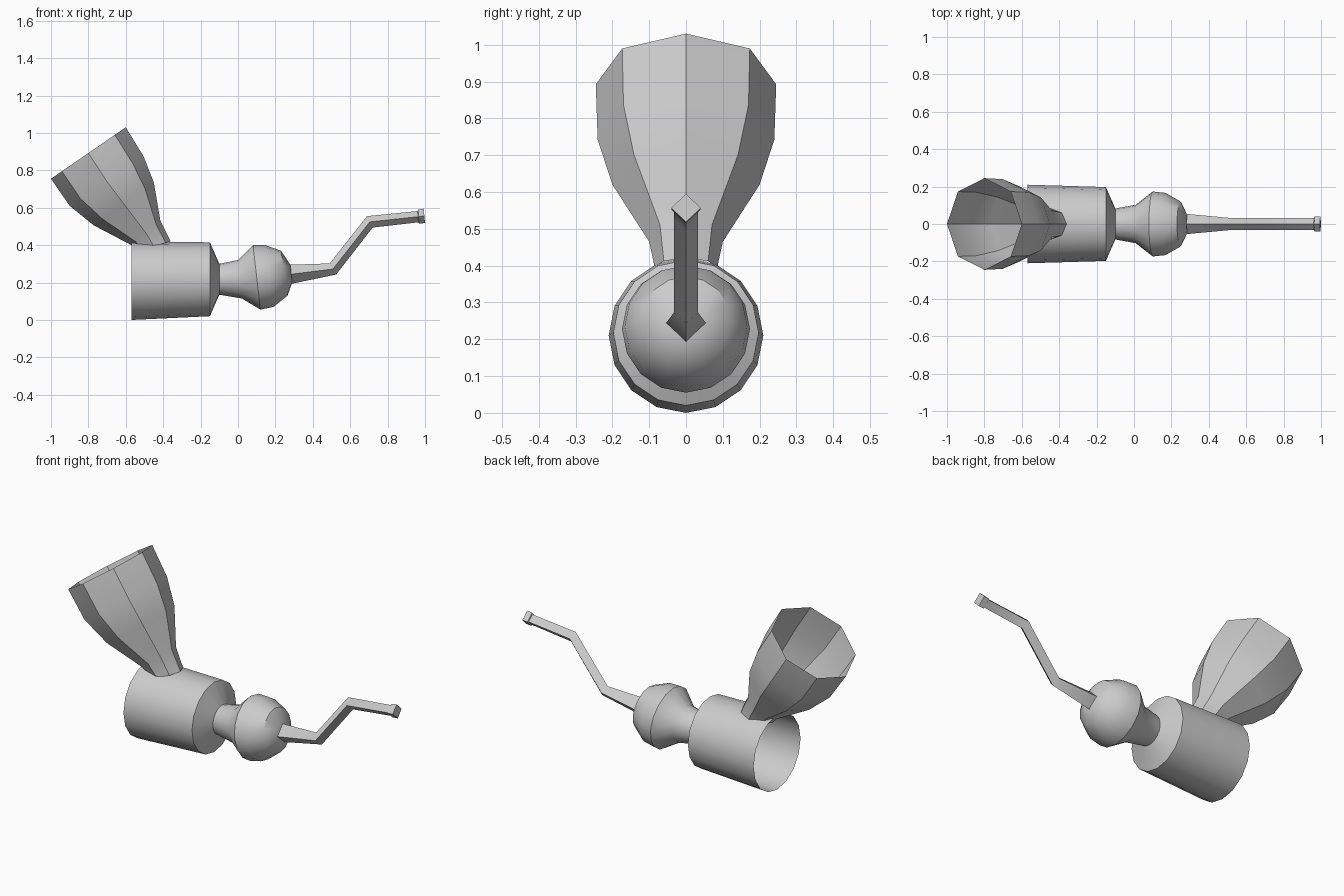
import bpy, bmesh
from math import sin, cos, pi, radians
from mathutils import Vector

if "Cube" in bpy.data.objects:
    bpy.data.objects.remove(bpy.data.objects["Cube"])


def loft(name, rings, sides, cap_start=False, cap_end=False, angle=35):
    """Skin of rings; each ring is (top x, top z, bottom x, bottom z[, half width y])."""
    bm = bmesh.new()
    loops = []
    for r in rings:
        top, bot = Vector((r[0], 0, r[1])), Vector((r[2], 0, r[3]))
        mid, arm = (top + bot) / 2, (top - bot) / 2
        wy = r[4] if len(r) > 4 else arm.length
        loops.append([bm.verts.new(mid + arm * cos(2 * pi * k / sides)
                                   + Vector((0, wy * sin(2 * pi * k / sides), 0)))
                      for k in range(sides)])
    for a, b in zip(loops, loops[1:]):
        for k in range(sides):
            j = (k + 1) % sides
            bm.faces.new((a[k], a[j], b[j], b[k]))
    if cap_start:
        bm.faces.new(loops[0])
    if cap_end:
        bm.faces.new(loops[-1])
    bmesh.ops.recalc_face_normals(bm, faces=bm.faces)
    mesh = bpy.data.meshes.new(name)
    bm.to_mesh(mesh)
    bm.free()
    ob = bpy.data.objects.new(name, mesh)
    bpy.context.collection.objects.link(ob)
    bpy.ops.object.select_all(action='DESELECT')
    ob.select_set(True)
    bpy.context.view_layer.objects.active = ob
    bpy.ops.object.shade_smooth_by_angle(angle=radians(angle))
    return ob


# Open drum, sloping shoulder, neck and bulb as one skin
loft("drum_and_bulb", [
    (-0.57, 0.42, -0.57, 0.0),
    (-0.15, 0.415, -0.15, 0.02),
    (-0.10, 0.30, -0.10, 0.135),
    (0.00, 0.32, 0.02, 0.115),
    (0.08, 0.40, 0.12, 0.055),
    (0.145, 0.40, 0.19, 0.07),
    (0.23, 0.37, 0.265, 0.13),
    (0.28, 0.295, 0.29, 0.20),
], 16, cap_end=True)

# Eight-sided open funnel whose foot sinks into the drum
loft("funnel", [
    (-0.60, 1.03, -1.00, 0.755, 0.245),
    (-0.505, 0.875, -0.90, 0.61, 0.24),
    (-0.45, 0.735, -0.77, 0.505, 0.20),
    (-0.415, 0.53, -0.57, 0.40, 0.10),
    (-0.36, 0.42, -0.54, 0.37, 0.085),
], 8)

# Bent four-sided stem with a flared mouthpiece
loft("stem", [
    (0.27, 0.295, 0.27, 0.19, 0.055),
    (0.49, 0.302, 0.525, 0.243, 0.033),
    (0.69, 0.555, 0.72, 0.494, 0.033),
    (0.96, 0.582, 0.965, 0.522, 0.033),
    (0.963, 0.590, 0.968, 0.515, 0.04),
    (0.993, 0.595, 1.00, 0.518, 0.04),
], 4, cap_start=True, cap_end=True, angle=50)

Prompt: Tally up the lines above containing "stem"; the number is the full answer.

Result of this task: 2